Planting and tending a backyard garden leads to one of the most fulfilling activities you’ll find outdoors, harvesting (outside of going for long walks with nowhere particular to go.)
Gardening is food for the soul, just as it is nourishment for you and your loved ones, neighbors and random visitors included. It gives you a sense of pride, accomplishment, and joy, as it increases your awareness of living in harmony with nature. That is if you choose the route of gardening organically.
With all the chemicals and GMOs in commercially produced foodstuffs, why would you choose any route other than growing naturally and organically at home? You wouldn’t. And that is why you are here, to learn more ways to be kinder to the Earth, to remember what gardening was like before the industry took over. Do not forget what good, wholesome, homegrown food tastes like. Think back to your childhood and reminisce about the flavors of a juicy tomato fresh from the vine, seeds squirting every direction and dripping down your chin.
Those robust seeds, the vital force of life and self-reliance, where have they all gone?
They are not lost, but you will have to hunt for some of them. The information in this article should help you decide what to plant in your garden and where to find the best seeds.
Basics of seed selection
Before getting overwhelmed by a luscious, brightly colored seed catalog, flipping through page after page full of hybrids and exotics, stand your ground and figure out just what you need before being lured into a disaster of wants. Start simple. Know your plant hardiness zone whether you are in the United States, Canada, Europe, or elsewhere in the world. That alone will provide you with an excellent base for what vegetables and herbs should grow in your area. An exception here would be a greenhouse, or polytunnel-grown vegetables, where the success is more dependent on your input.
The next thing to do is talk to and ask questions from other local gardeners, as many as you can think of! What are they able to grow successfully? What hasn’t worked for them? Do they save their own seeds? Can you get a small palmful if you are just getting started?
To avoid disappointment, you’ll have to choose garden seeds that are right for you and your garden space.

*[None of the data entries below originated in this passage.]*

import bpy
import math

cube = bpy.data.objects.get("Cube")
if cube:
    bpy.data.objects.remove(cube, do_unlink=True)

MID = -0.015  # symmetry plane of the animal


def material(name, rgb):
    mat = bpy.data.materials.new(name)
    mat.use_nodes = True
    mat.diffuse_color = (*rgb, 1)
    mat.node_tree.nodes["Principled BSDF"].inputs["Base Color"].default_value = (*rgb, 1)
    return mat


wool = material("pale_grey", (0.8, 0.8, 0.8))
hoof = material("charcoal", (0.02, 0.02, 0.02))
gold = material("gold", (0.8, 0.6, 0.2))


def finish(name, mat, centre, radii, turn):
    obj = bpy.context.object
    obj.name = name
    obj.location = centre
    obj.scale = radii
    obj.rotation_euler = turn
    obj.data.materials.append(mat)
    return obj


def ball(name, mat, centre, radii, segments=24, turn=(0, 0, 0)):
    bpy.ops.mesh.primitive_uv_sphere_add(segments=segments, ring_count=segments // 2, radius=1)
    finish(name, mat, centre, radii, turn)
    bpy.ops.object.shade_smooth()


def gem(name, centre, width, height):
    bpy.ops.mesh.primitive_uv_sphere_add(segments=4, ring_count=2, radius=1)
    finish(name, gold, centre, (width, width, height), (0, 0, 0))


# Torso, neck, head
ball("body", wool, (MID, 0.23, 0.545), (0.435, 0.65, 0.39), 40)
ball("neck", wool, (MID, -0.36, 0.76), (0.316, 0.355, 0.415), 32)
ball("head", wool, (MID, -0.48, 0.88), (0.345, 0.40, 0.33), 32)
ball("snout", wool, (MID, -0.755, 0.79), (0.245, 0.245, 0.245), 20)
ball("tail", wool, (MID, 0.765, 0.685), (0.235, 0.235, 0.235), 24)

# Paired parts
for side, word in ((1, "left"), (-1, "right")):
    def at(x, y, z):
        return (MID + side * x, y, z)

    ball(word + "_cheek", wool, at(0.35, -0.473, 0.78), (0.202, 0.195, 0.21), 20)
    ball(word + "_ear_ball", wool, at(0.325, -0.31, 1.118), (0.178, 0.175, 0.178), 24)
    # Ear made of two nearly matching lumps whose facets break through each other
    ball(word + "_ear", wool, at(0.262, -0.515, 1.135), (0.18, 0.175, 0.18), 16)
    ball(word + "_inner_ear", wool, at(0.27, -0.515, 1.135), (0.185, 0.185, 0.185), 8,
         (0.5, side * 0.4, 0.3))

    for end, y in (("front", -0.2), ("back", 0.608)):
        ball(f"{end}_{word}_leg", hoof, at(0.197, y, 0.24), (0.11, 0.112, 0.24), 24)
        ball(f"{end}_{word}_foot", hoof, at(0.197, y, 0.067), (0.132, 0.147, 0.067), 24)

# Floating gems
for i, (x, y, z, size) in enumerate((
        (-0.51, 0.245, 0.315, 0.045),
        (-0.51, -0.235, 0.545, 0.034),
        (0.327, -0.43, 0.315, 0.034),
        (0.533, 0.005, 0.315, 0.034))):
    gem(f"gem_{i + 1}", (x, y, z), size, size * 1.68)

Naturally, this will take trial and error over several years, so be patient with the results. Not everything will work out, while others will surprise you immensely with their abundance or resilience!
An excerpt from Buying Garden Seeds: Everything You Need to Know, Rural Sprout.